Learning 1000 words in any language is certainly an achievement to be proud of, and on the face of it, achieving this goal is quite doable – simply learn 10 words a day or more until you reach the 1000 mark. This is definitely a challenge, but still possible if you work hard.
So how come I learned the same amount of words without working hard? Before explaining further, I would like to increase the confusion further by also saying that in these three months of learning I not only learned 1000 words, but was also (and still am) in the process of learning 9,000 words. This means that there are 9,000 words I either have no idea of, have nearly learned, are half way through learning or know in some contexts but not others.

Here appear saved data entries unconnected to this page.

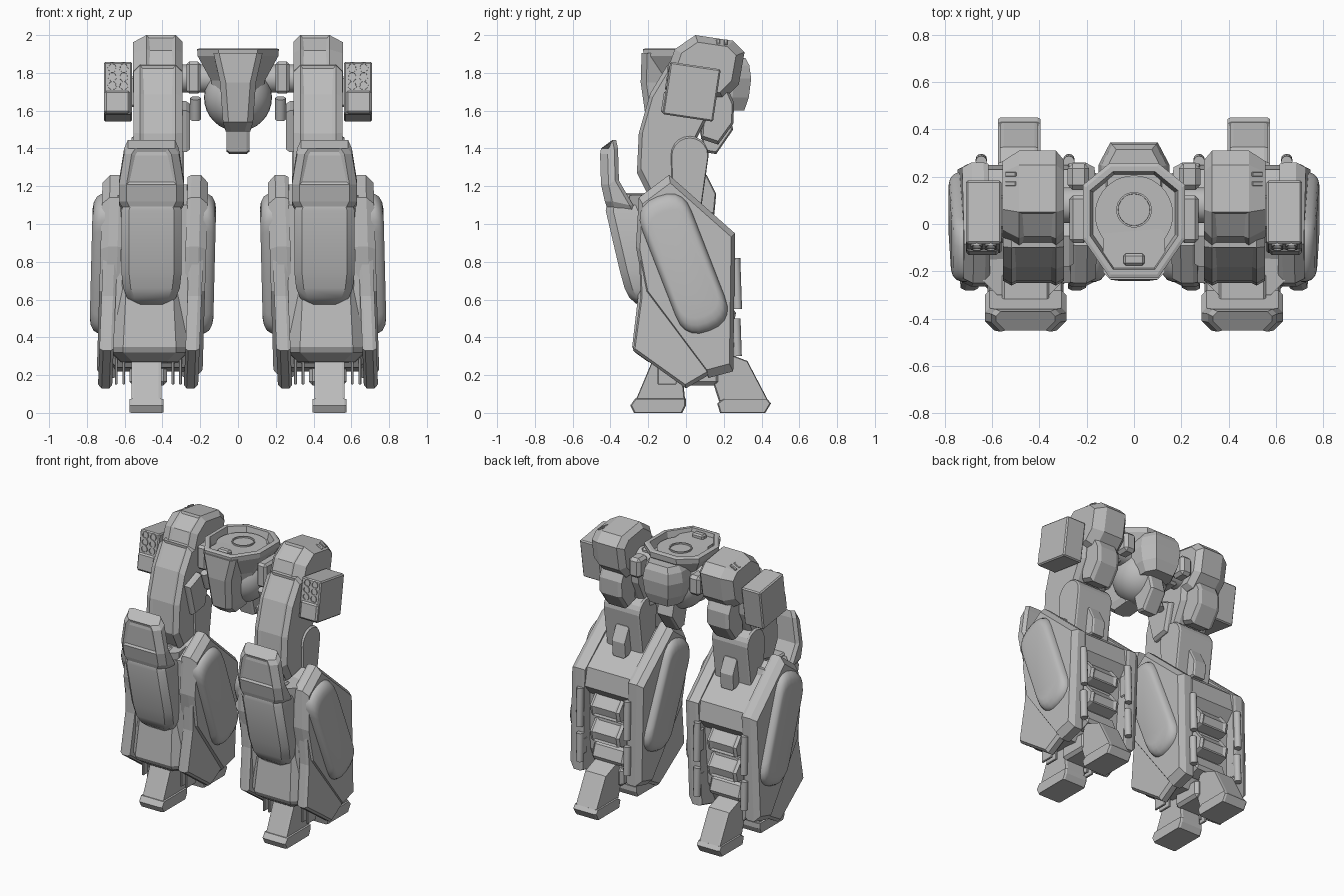
import bpy, bmesh, math
from mathutils import Matrix, Vector

cube = bpy.data.objects.get("Cube")
if cube:
    bpy.data.objects.remove(cube, do_unlink=True)

grey = bpy.data.materials.new("armour grey")
grey.use_nodes = True
grey.diffuse_color = (.5, .5, .5, 1)
grey.node_tree.nodes["Principled BSDF"].inputs["Base Color"].default_value = (.5, .5, .5, 1)


def finish(name, bm, mirror=True, smooth=False, matrix=None):
    """Turn a bmesh into an object, mirrored to the other side if wanted."""
    if matrix:
        bm.transform(matrix)
    bmesh.ops.recalc_face_normals(bm, faces=bm.faces)
    mesh = bpy.data.meshes.new(name)
    bm.to_mesh(mesh)
    bm.free()
    mesh.materials.append(grey)
    obj = bpy.data.objects.new(name, mesh)
    bpy.context.collection.objects.link(obj)
    if smooth:
        bpy.ops.object.select_all(action='DESELECT')
        obj.select_set(True)
        bpy.context.view_layer.objects.active = obj
        bpy.ops.object.shade_smooth_by_angle(angle=math.radians(35))
    if mirror:
        obj.modifiers.new("Mirror", 'MIRROR')
    return obj


def skin(rings):
    """Bridge equal rings of points and cap both ends."""
    bm = bmesh.new()
    rows = [[bm.verts.new(p) for p in ring] for ring in rings]
    n = len(rows[0])
    for a, b in zip(rows, rows[1:]):
        for i in range(n):
            j = (i + 1) % n
            bm.faces.new((a[i], a[j], b[j], b[i]))
    bm.faces.new(rows[0])
    bm.faces.new(rows[-1])
    bmesh.ops.recalc_face_normals(bm, faces=bm.faces)
    return bm


def inset(bm, rule, width=.02, depth=-.01):
    faces = [f for f in bm.faces if rule(f.normal, f.calc_center_median())]
    bmesh.ops.inset_region(bm, faces=faces, thickness=width, depth=depth)


def loft(name, pts, sections, axis='x', rule=None, shear=0, **kw):
    """Profile repeated at (position, scale) sections along x or z."""
    us, vs = zip(*pts)
    cu, cv = (min(us) + max(us)) / 2, (min(vs) + max(vs)) / 2
    rings = []
    for s, k in sections:
        ring = [(cu + (u - cu) * k, cv + (v - cv) * k) for u, v in pts]
        rings.append([(s + shear * (.8 - v), u, v) if axis == 'x' else (u, v, s) for u, v in ring])
    bm = skin(rings)
    if rule:
        inset(bm, rule)
    return finish(name, bm, **kw)


def prism(name, pts, x0, x1, chamfer=.02, k=.9, **kw):
    """Profile in the side plane with chamfered flanks."""
    return loft(name, pts, [(x0, k), (x0 + chamfer, 1), (x1 - chamfer, 1), (x1, k)], **kw)


def stack(name, rows, cx, front=.04, back=.02, rule=None, **kw):
    """Chamfered cross-sections: front z, front y, back z, back y, half width."""
    rings = []
    for zf, yf, zb, yb, w in rows:
        rings.append([Vector((cx + x, y, z)) for x, y, z in (
            (w - front, yf, zf), (w, yf + front, zf), (w, yb - back, zb), (w - back, yb, zb),
            (back - w, yb, zb), (-w, yb - back, zb), (-w, yf + front, zf), (front - w, yf, zf))])
    bm = skin(rings)
    if rule:
        inset(bm, rule)
    return finish(name, bm, **kw)


def box(name, loc, size, angle=0, axis='X', matrix=None, bevel=.01, **kw):
    bm = bmesh.new()
    bmesh.ops.create_cube(bm, size=1)
    bm.transform(Matrix.Diagonal((*size, 1)))
    bmesh.ops.bevel(bm, geom=bm.edges[:], offset=bevel, segments=1, affect='EDGES')
    m = (matrix or Matrix()) @ Matrix.Translation(loc) @ Matrix.Rotation(math.radians(angle), 4, axis)
    return finish(name, bm, matrix=m, **kw)


def tube(name, loc, r, length, axis='Z', lip=0, matrix=None, sides=24, tilt=0, **kw):
    """Cylinder along an axis, with recessed ends when a lip is given."""
    bm = bmesh.new()
    bmesh.ops.create_cone(bm, cap_ends=True, segments=sides, radius1=r, radius2=r, depth=length)
    if lip:
        caps = [f for f in bm.faces if len(f.verts) > 4]
        bmesh.ops.inset_individual(bm, faces=caps, thickness=lip, depth=0)
        bmesh.ops.inset_individual(bm, faces=caps, thickness=.001, depth=-length * .4)
    turn = {'X': Matrix.Rotation(math.pi / 2, 4, 'Y'), 'Y': Matrix.Rotation(math.pi / 2, 4, 'X'),
            'Z': Matrix.Rotation(math.radians(tilt), 4, 'X')}[axis]
    m = (matrix or Matrix()) @ Matrix.Translation(loc) @ turn
    return finish(name, bm, matrix=m, smooth=True, **kw)


def front_face(n, c):
    return n.y < -.6 and abs(n.x) < .2


# Pelvis
bm = bmesh.new()
bmesh.ops.create_uvsphere(bm, u_segments=32, v_segments=16, radius=.18)
finish("pelvis_ball", bm, mirror=False, smooth=True, matrix=Matrix.Translation((0, .06, 1.67)))
half = [(.1, -.22), (.21, -.06), (.21, .16), (.1, .25)]
octagon = half + [(-x, y) for x, y in reversed(half)]
loft("pelvis_collar", octagon, [(1.68, .6), (1.76, .68), (1.89, 1.02), (1.925, 1.03), (1.93, .97),
     (1.93, .88), (1.87, .82)], axis='z', mirror=False)
tube("turret_disk", (0, .04, 1.88), .165, .04, sides=40, mirror=False)
tube("turret_socket", (0, .06, 1.89), .075, .04, lip=.008, sides=32, mirror=False)
stack("pelvis_keel", [(1.905, -.235, 1.9, -.02, .13), (1.75, -.24, 1.75, -.02, .095),
      (1.54, -.21, 1.54, 0, .08), (1.49, -.15, 1.5, .02, .065)], 0, front=.03, mirror=False)
half = [(.15, .1), (.15, .25), (.1, .345)]
loft("pelvis_rear", half + [(-x, y) for x, y in reversed(half)],
     [(1.6, .7), (1.67, .9), (1.77, 1), (1.84, .92), (1.88, .75)], axis='z', mirror=False)
prism("pelvis_tail", [(.05, 1.58), (.22, 1.62), (.25, 1.5), (.16, 1.37), (.1, 1.38)], -.06, .06, .015, mirror=False)
box("collar_latch", (0, -.15, 1.91), (.09, .05, .04), mirror=False)

# Hip joints
tube("hip_axle", (.23, .08, 1.77), .075, .22, axis='X')
box("hip_yoke", (.235, .02, 1.775), (.075, .2, .17), bevel=.015)
box("hip_rear_clamp", (.235, .2, 1.77), (.09, .11, .14), bevel=.02)
tube("hip_piston", (.225, -.03, 1.61), .028, .12, tilt=20)
prism("inner_thigh_guard", [(-.18, 1.6), (-.05, 1.65), (.05, 1.6), (.0, 1.4), (-.12, 1.38)], .255, .32)

# Thighs
loft("hip_cowl", [(-.1, 1.81), (-.06, 1.925), (.05, 2.0), (.25, 1.97), (.31, 1.91), (.28, 1.74),
     (.2, 1.66), (-.1, 1.66)], [(.295, .8), (.33, 1), (.485, 1), (.555, .78)],
     rule=lambda n, c: n.y < -.5 and n.z > .2 and abs(n.x) < .2)
for i in range(4):
    box("cowl_vent_slat", (.52, .09 + .04 * i, 1.962), (.05, .02, .012), 28, 'Y', bevel=.003)
prism("thigh_shell", [(0, 1.85), (-.1, 1.84), (-.19, 1.69), (-.25, 1.48), (-.26, 1.27), (-.2, 1.15),
      (0, 1.2), (.03, 1.4), (.13, 1.6), (.15, 1.8)], .295, .553, .035, .9,
      rule=lambda n, c: n.y < -.8 and abs(n.x) < .1)
arc = [(.02 + .1 * math.cos(a), 1.365 + .1 * math.sin(a)) for a in [math.pi * i / 10 for i in range(11)]]
prism("thigh_link", arc + [(-.07, 1.08), (.08, 1.08)], .285, .565, .012, .95)
prism("thigh_rear_block", [(.1, 1.74), (.22, 1.72), (.255, 1.64), (.25, 1.53), (.17, 1.42), (.08, 1.45)],
      .335, .51, .025, .88)
prism("knee_hinge", [(.05, 1.27), (.11, 1.26), (.16, 1.16), (.15, 1.05), (.03, 1.05)], .375, .475, .01)

# Missile pods
pod = Matrix.Translation((.635, .03, 1.7)) @ Matrix.Rotation(math.radians(-8.5), 4, 'X')
box("pod_case", (0, 0, 0), (.15, .27, .28), matrix=pod, bevel=.008)
box("pod_lower_box", (.005, -.125, -.075), (.135, .04, .12), matrix=pod)
for row in range(3):
    for x in (-.03, .03):
        tube("pod_tube", (x, -.122, .11 - .047 * row), .025, .04, axis='Y', lip=.006, matrix=pod, sides=16)
box("pod_mount", (.555, .05, 1.7), (.06, .14, .16))

# Knee and shin
MID, SHIN = .475, .458
stack("kneecap", [(1.40, -.45, 1.445, -.37, .125), (1.37, -.455, 1.4, -.36, .145), (1.21, -.45, 1.23, -.355, .172),
      (1.12, -.43, 1.1, -.28, .172), (1.06, -.41, 1.05, -.25, .14)], SHIN,
      rule=lambda n, c: n.y < -.9 and c.z > 1.2)
stack("shin_panel", [(1.1, -.42, 1.1, -.2, .15), (1.07, -.425, 1.07, -.2, .16), (.75, -.35, .75, -.2, .16),
      (.66, -.325, .66, -.2, .15), (.61, -.3, .61, -.2, .13), (.575, -.26, .57, -.2, .1)], SHIN, smooth=True)
stack("shin_shell", [(1.15, -.3, 1.18, 0, .17), (.65, -.25, .9, .1, .185), (.35, -.285, .4, .15, .2),
      (.32, -.27, .3, .12, .2), (.27, -.2, .25, .08, .15)], .468, front=.06)
prism("calf_core", [(-.25, 1.1), (-.07, 1.21), (.23, .96), (.25, .83), (.19, .76), (.17, .36), (.1, .22),
      (-.1, .24), (-.22, .4)], .24, .67, .03, .94)
box("knee_pad_bracket", (SHIN, -.28, 1.13), (.2, .14, .07))

# Side armour, outer and inner faces of each leg
r, top, low = .14, Vector((-.1, 1.015)), Vector((.075, .565))
tilt = math.atan2(top.y - low.y, top.x - low.x) - math.pi / 2
capsule = []
for centre, start in ((top, 0), (low, math.pi)):
    for i in range(11):
        a = start + math.pi * i / 10
        x, y = (math.copysign(abs(f(a)) ** .8, f(a)) for f in (math.cos, math.sin))
        capsule.append((centre.x + r * (x * math.cos(tilt) - y * math.sin(tilt)),
                        centre.y + r * (x * math.sin(tilt) + y * math.cos(tilt))))
plate = [(-.09, 1.26), (.26, .95), (.25, .22), (.12, .185), (-.22, .64), (-.265, .88), (-.25, 1.14)]
flap = [(-.2, .95), (-.25, .85), (-.24, .62), (-.28, .33), (0, .13), (.12, .2), (.05, .6)]
for side, flip in (("outer", False), ("inner", True)):
    def at(*sections):
        return [(.9 - x if flip else x, k) for x, k in sections]
    loft(side + "_side_plate", plate, at((.62, .98), (.64, 1), (.69, 1), (.73, .92)), shear=.03)
    loft(side + "_front_flap", flap, at((.64, .96), (.655, 1), (.695, 1), (.715, .95)), shear=.04)
    loft(side + "_bulge", capsule, at((.68, 1), (.73, 1), (.755, .96), (.771, .88), (.777, .78)),
         shear=.025, smooth=True)
    # Rear rods and lower fins
    x = .275 if flip else .645
    for z, length in ((.685, .27), (.4, .2)):
        tube(side + "_rear_rod", (x, .268, z), .024, length, tilt=2, sides=12)
        box(side + "_rod_bracket", (x, .235, z), (.035, .06, length * .6))
    for d in (.13, .17):
        box(side + "_fin", (MID + (-d if flip else d), -.1, .22), (.015, .1, .14), bevel=.004)

# Calf vents
for z in (0, -.18):
    prism("calf_vent", [(.12, .79 + z), (.2, .79 + z), (.265, .71 + z), (.25, .64 + z), (.12, .61 + z)],
          .345, .575, .02, .88, rule=lambda n, c: n.y > .7 and abs(n.x) < .1)
box("calf_lower_block", (.46, .16, .36), (.26, .12, .12), 20, bevel=.02)

# Feet
prism("front_foot", [(-.265, .07), (-.16, .32), (-.03, .32), (-.005, .07)], .405, .565, .015, .95)
prism("front_sole", [(-.275, 0), (-.295, .04), (-.27, .075), (0, .075), (0, .04), (-.02, 0)], .395, .575, .012, .95)
prism("rear_foot", [(.175, .06), (.13, .2), (.18, .33), (.325, .275), (.435, .065)], .405, .565, .015, .95)
prism("rear_sole", [(.18, 0), (.165, .05), (.2, .075), (.43, .075), (.45, .05), (.42, 0)], .395, .575, .012, .95)
box("ankle_block", (MID, .07, .21), (.2, .22, .13), bevel=.02)
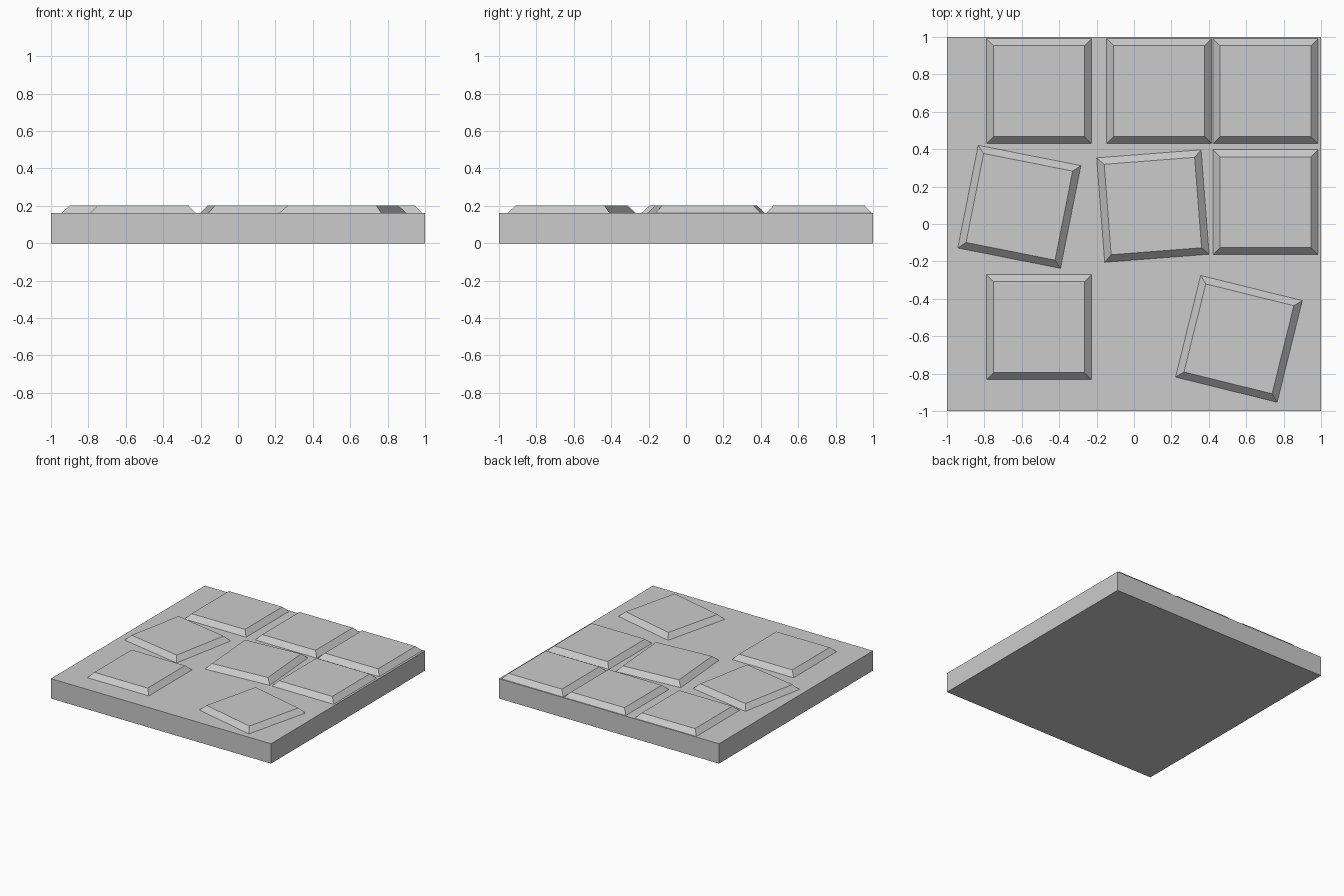
import bpy, bmesh, math
from mathutils import Matrix

if "Cube" in bpy.data.objects:
    bpy.data.objects.remove(bpy.data.objects["Cube"])

SLAB_H, TILE_TOP = 0.163, 0.203
BASE, TOP = 0.56, 0.485

grey = bpy.data.materials.new("stone_grey")
grey.diffuse_color = (0.6, 0.6, 0.6, 1)
grey.use_nodes = True
grey.node_tree.nodes["Principled BSDF"].inputs["Base Color"].default_value = grey.diffuse_color


def block(name, base, top, z0, z1, x=0, y=0, angle=0):
    """Square block whose top may be narrower than its base."""
    bm = bmesh.new()
    bmesh.ops.create_cube(bm, size=1)
    for v in bm.verts:
        upper = v.co.z > 0
        s = top if upper else base
        v.co = (v.co.x * s, v.co.y * s, z1 if upper else z0)
    bm.transform(Matrix.Rotation(math.radians(angle), 4, 'Z'))
    mesh = bpy.data.meshes.new(name)
    bm.to_mesh(mesh)
    bm.free()
    mesh.materials.append(grey)
    obj = bpy.data.objects.new(name, mesh)
    obj.location = (x, y, 0)
    bpy.context.collection.objects.link(obj)


# Floor slab
block("floor_slab", 2, 2, 0, SLAB_H)

# Bevelled paving tiles: x, y, rotation in degrees
tiles = [
    (-0.508, 0.711, 0), (0.134, 0.711, 0), (0.703, 0.711, 0),
    (-0.613, 0.092, -11.2), (0.101, 0.096, 4.4), (0.703, 0.117, 0),
    (-0.508, -0.551, 0), (0.561, -0.614, -13.9),
]
for i, (x, y, a) in enumerate(tiles, 1):
    block(f"paving_tile_{i}", BASE, TOP, SLAB_H, TILE_TOP, x, y, a)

Now that I have established myself as a crazy person who somehow feels studying 10,000 words over the course of three months is reasonable (and all without trying) I better explain where I’m coming from!
Reading, if you can find something that interests you, is a very fun and enjoyable activity that I would not describe as work. So, I have been reading in Mandarin for the past three months. In this time I have read many movie transcripts, countless transcripts of drama episodes, podcast transcripts, and a book (Charlie and the Chocolate factory in Chinese) – these experiences have been really enjoyable, and made me really feel like I am making progress with the language… without trying.
But how did I get to 1000 known words just from using this method? Quite simply, you read the thing you are interested in, and whenever there is something you don’t understand, you translate it, check it’s pronunciation and make sure you understand the overall sentence before moving on. You don’t spend any amount of time actually trying to learn the word, you translate it, understand it and move on.
This sounds incredibly basic, however just think about what would happen if you did this simple process across many months. You would naturally learn the words without trying due to the fact that so many appear so often.
The growth is exponential as well. Although a success rate of 10% for words learnt isn’t high, remember that those other 9000 words are still in the process of being learned, and have not at all been abandoned, meaning that the more you read, the more you will learn exponentially without realising.
To clarify what I mean by exponential let’s compare a learner who has learned 1000 words to a learner who has learned 1000 words and is in the process of learning 9000. The learner in the process of learning 9000 words will be making slow and gradual process on all of them, and if you are on the cusp of learning 500 of these words, then most likely a simple read of a text where the words come up one more time would be enough for you to feel confident with the word. If you are very lucky and find a text dense with words you are on the cusp of grasping you could learn 500 words in a very short amount of time!
I can’t think of any methods that are able to surpass this one. It’s fun, feels effortless, has the option for huge exponential growth, not only teaches you new words but makes you more familiar with grammar, common ways of writing and common ways of speaking, has the same additional benefits that normal reading has and can make you more knowledgeable depending on the kinds of things you read.
The main downside to it is that it improves your reading ability much faster than your listening ability, meaning that listening needs to be studied and improved separately. Although in cases like podcasts and audiobooks you can train them both at the same time.
But doesn’t this whole method sound very difficult and tedious? Doesn’t it get annoying when you have to constantly copy and paste it into google translate?
This is why I use an app called LingQ, it streamlines this entire process. You simply open a lesson from the community, or import your own from an eBook, Netflix, YouTube or any other source of media such as a podcast with an accompanying transcript and start reading. If you need to translate a word, you simply tap it and it shows you. You don’t have to do anything complicated and it’s the least tedious way possible to obtain a good translation.
It remembers all the words that you know, all the words that you are in the process of learning and all of the words that are new to you, colour coding them so that you can see it clearly. It is incredibly straightforward and suited to this process.
That is not to say that it doesn’t come with it’s drawbacks. For example if you are just starting in any language I would not recommend using this app. Although it may be helpful, it’s better to have a grasp of the language first and know a good amount of vocabulary beforehand in order to avoid the boredom of going through beginner transcripts and the confusing grammar patterns that don’t make sense to you.
Unfortunately this app is locked behind a paywall of about £100 per year which in my opinion is a very small price to pay with respect to the positive benefit that it has, I mean people pay tens of thousands to study it at University and often still don’t end up getting fluent! This tool has improved my reading so much that it’s more than paid for itself.
But I believe there is a one month free trial, and also if you follow my referral link here: https://www.lingq.com/?referral=rossiroad you will be able to try it for free with 100 extra LingQ’s before you even go into the free trial! So if nothing else, I definitely recommend you take advantage of these free sections.
Please let me know what you think about this method and whether or not you have been convinced to try this app out!
Thank you for reading about how happy I am with the progress I’ve made in Chinese, if you want to talk about language learning at all in the comments I would be really happy to!